So I travelled to meet salespeople in a wide variety of contexts, from Moroccan rug-sellers to Japanese life insurance saleswomen, Silicon Valley tech salesmen to New York art dealers, and infomercial pitchmen to the greatest aircraft salesman in history. I asked them about their lives and their work to try to understand how they did what they did. I also tried to make sense of the academic research on the psychology and practice of selling.
The British title was drawn from a quote from an American infomercial salesman, Billy Mays, who used to say: "Life's a pitch and then you buy." His English partner, Anthony Sullivan, is one of the great salesmen I profile.
Aside from its title and a shared view that sales is a vital skill in business and life, our books have a very different style and approach. Roger Mavity and Stephen Bayley's is two books laced together: the first, Roger's very practical advice on pitching drawn from his own very successful career in business; the second, Stephen's literary and philosophical tour of the subject.
Here are three lessons I learned:
The hardest thing about selling isn't the sale. It's getting your mind in the right place to sell. A survey of 20th-century academic papers on selling concluded that the single-most-important predictor of sales success was "role perception". Are you comfortable with what you're selling? Do you like how you're doing it? If how you sell is consistent with who you are, you will succeed. If not, you will fail. The greatest salespeople have a magical balance of ego and empathy. They are terrific listeners and empathisers, but they also have egos that need the satisfaction of closing. They listen patiently while they reach for the customer's wallet. This is a hard balance. But the best do it seamlessly, without tripping over the quandaries and contradictions that can destroy others.
Keep your robes loose. Even the best salespeople face a lot of rejection. The bad ones face it endlessly. How you cope with rejection is a huge determinant of success. A great carpet salesman in the Tangier souk told me that the secret is "loose robes". You have to find a way to learn from the rejections and then quickly let them go. Every salesperson I met had a way to do this. Some constantly reminded themselves of the odds of success. If you only close one in every ten pitches, don't worry if number six is a flop.
Others focused on keeping their perspective: a lost sale is just a lost sale; don't let it seem more than that. None liked failure, but they refused to let it overwhelm their sense of self-worth.
Don't always delegate selling to salespeople. Start-up entrepreneurs often make the mistake of hiring salespeople, when they would do far better selling their product themselves. It is the same at big companies. The role of the chief executive today is often that of the chief salesperson. When the stakes are highest, customers, investors and employees want to hear from the person who embodies the company. It is why Sir Richard Branson remains the face of Virgin and Steve Jobs always launched Apple's products. A great engineer who can sell is much more potent than a great engineer plus a great salesperson. The same with a great designer or film-maker or politician. Selling is the means by which all of us turn our talents and ideas into livelihoods. Even if we don't like it, no-one can afford to be squeamish about it.

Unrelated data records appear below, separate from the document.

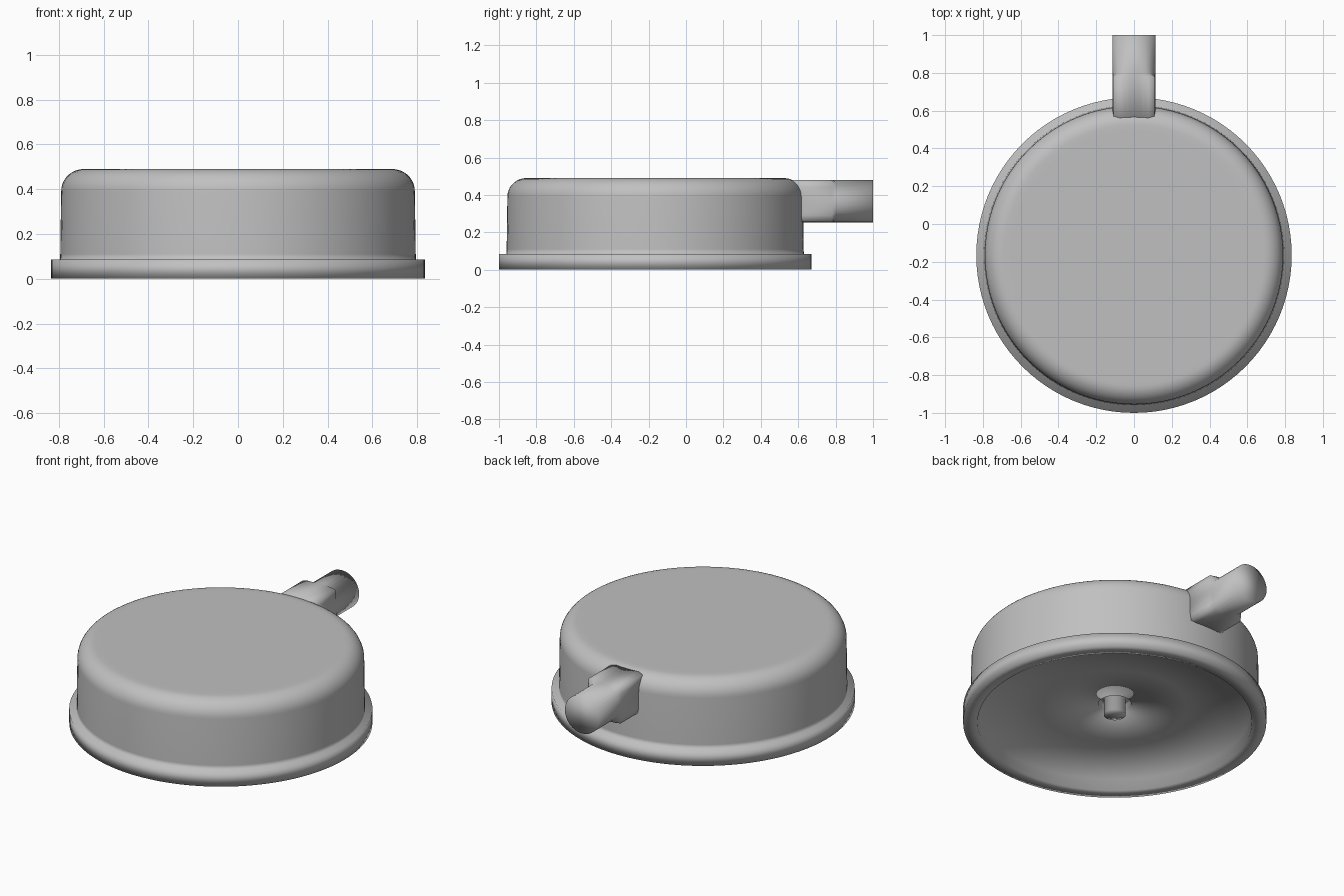
import bpy
import bmesh
import math

cube = bpy.data.objects.get("Cube")
if cube:
    bpy.data.objects.remove(cube, do_unlink=True)

CENTER_Y = -0.165
SEGMENTS = 96
STEM_Z = 0.367
STEM_RADIUS = 0.114

metal = bpy.data.materials.new("satin grey metal")
metal.use_nodes = True
grey = (0.53, 0.53, 0.53, 1)
metal.diffuse_color = grey
metal.node_tree.nodes["Principled BSDF"].inputs["Base Color"].default_value = grey


def finish(name, bm):
    bmesh.ops.recalc_face_normals(bm, faces=bm.faces)
    for face in bm.faces:
        face.smooth = True
    mesh = bpy.data.meshes.new(name)
    bm.to_mesh(mesh)
    bm.free()
    mesh.materials.append(metal)
    obj = bpy.data.objects.new(name, mesh)
    bpy.context.scene.collection.objects.link(obj)


def lathe(name, profile):
    """Spin (radius, height) points about the vertical axis of the drum."""
    bm = bmesh.new()
    verts = [bm.verts.new((r, 0, z)) for r, z in profile]
    edges = [bm.edges.new(pair) for pair in zip(verts, verts[1:])]
    bmesh.ops.spin(bm, geom=verts + edges, cent=(0, 0, 0), axis=(0, 0, 1),
                   angle=2 * math.pi, steps=SEGMENTS)
    bmesh.ops.remove_doubles(bm, verts=bm.verts, dist=1e-4)
    bmesh.ops.translate(bm, verts=bm.verts, vec=(0, CENTER_Y, 0))
    finish(name, bm)


# One closed drum: post and hollow underneath, rim, wall, rounded shoulder, lid
post = [(0, 0.045), (0.06, 0.045), (0.06, 0.15), (0.09, 0.15)]
hollow = [(0.09, 0.115), (0.4, 0.095), (0.745, 0.065)]
rim = [(0.755, 0), (0.835, 0), (0.835, 0.085), (0.795, 0.085)]
shoulder = [(0.69 + 0.1 * math.cos(a), 0.39 + 0.1 * math.sin(a))
            for a in (math.radians(d) for d in range(0, 91, 10))]
lid = [(0.66, 0.49), (0, 0.49)]
lathe("drum_body", post + hollow + rim + [(0.794, 0.11)] + shoulder + lid)


def stem_ring(bm, y, corner):
    """Ring around the stem; corner 1 is round, larger values are squarer."""
    ring = []
    for i in range(32):
        a = math.tau * i / 32
        c, s = math.cos(a), math.sin(a)
        r = STEM_RADIUS * min(corner, 1 / max(abs(c), abs(s)))
        ring.append(bm.verts.new((r * c, y, STEM_Z + r * s)))
    return ring


# Stem at the back: square boss out of the drum, then a round tube
bm = bmesh.new()
rings = [stem_ring(bm, y, corner)
         for y, corner in ((0.5, 1.34), (0.78, 1.34), (0.8, 1), (1, 1))]
for a, b in zip(rings, rings[1:]):
    for i in range(len(a)):
        j = (i + 1) % len(a)
        bm.faces.new((a[i], a[j], b[j], b[i]))
bm.faces.new(rings[0])
bm.faces.new(rings[-1])
finish("tube_stem", bm)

There are many other lessons in my book - for example, the importance of telling great stories, of getting the small stuff right and of matching personalities to processes. A great one-off seducer type might be great at selling used cars but useless at selling construction equipment, where the sales process lasts months and the long-term relationships matter.
But if you start by getting your head right, keeping your robes loose and accepting that no-one can sell you better than you, you'll be a long way to mastering the art of the sale.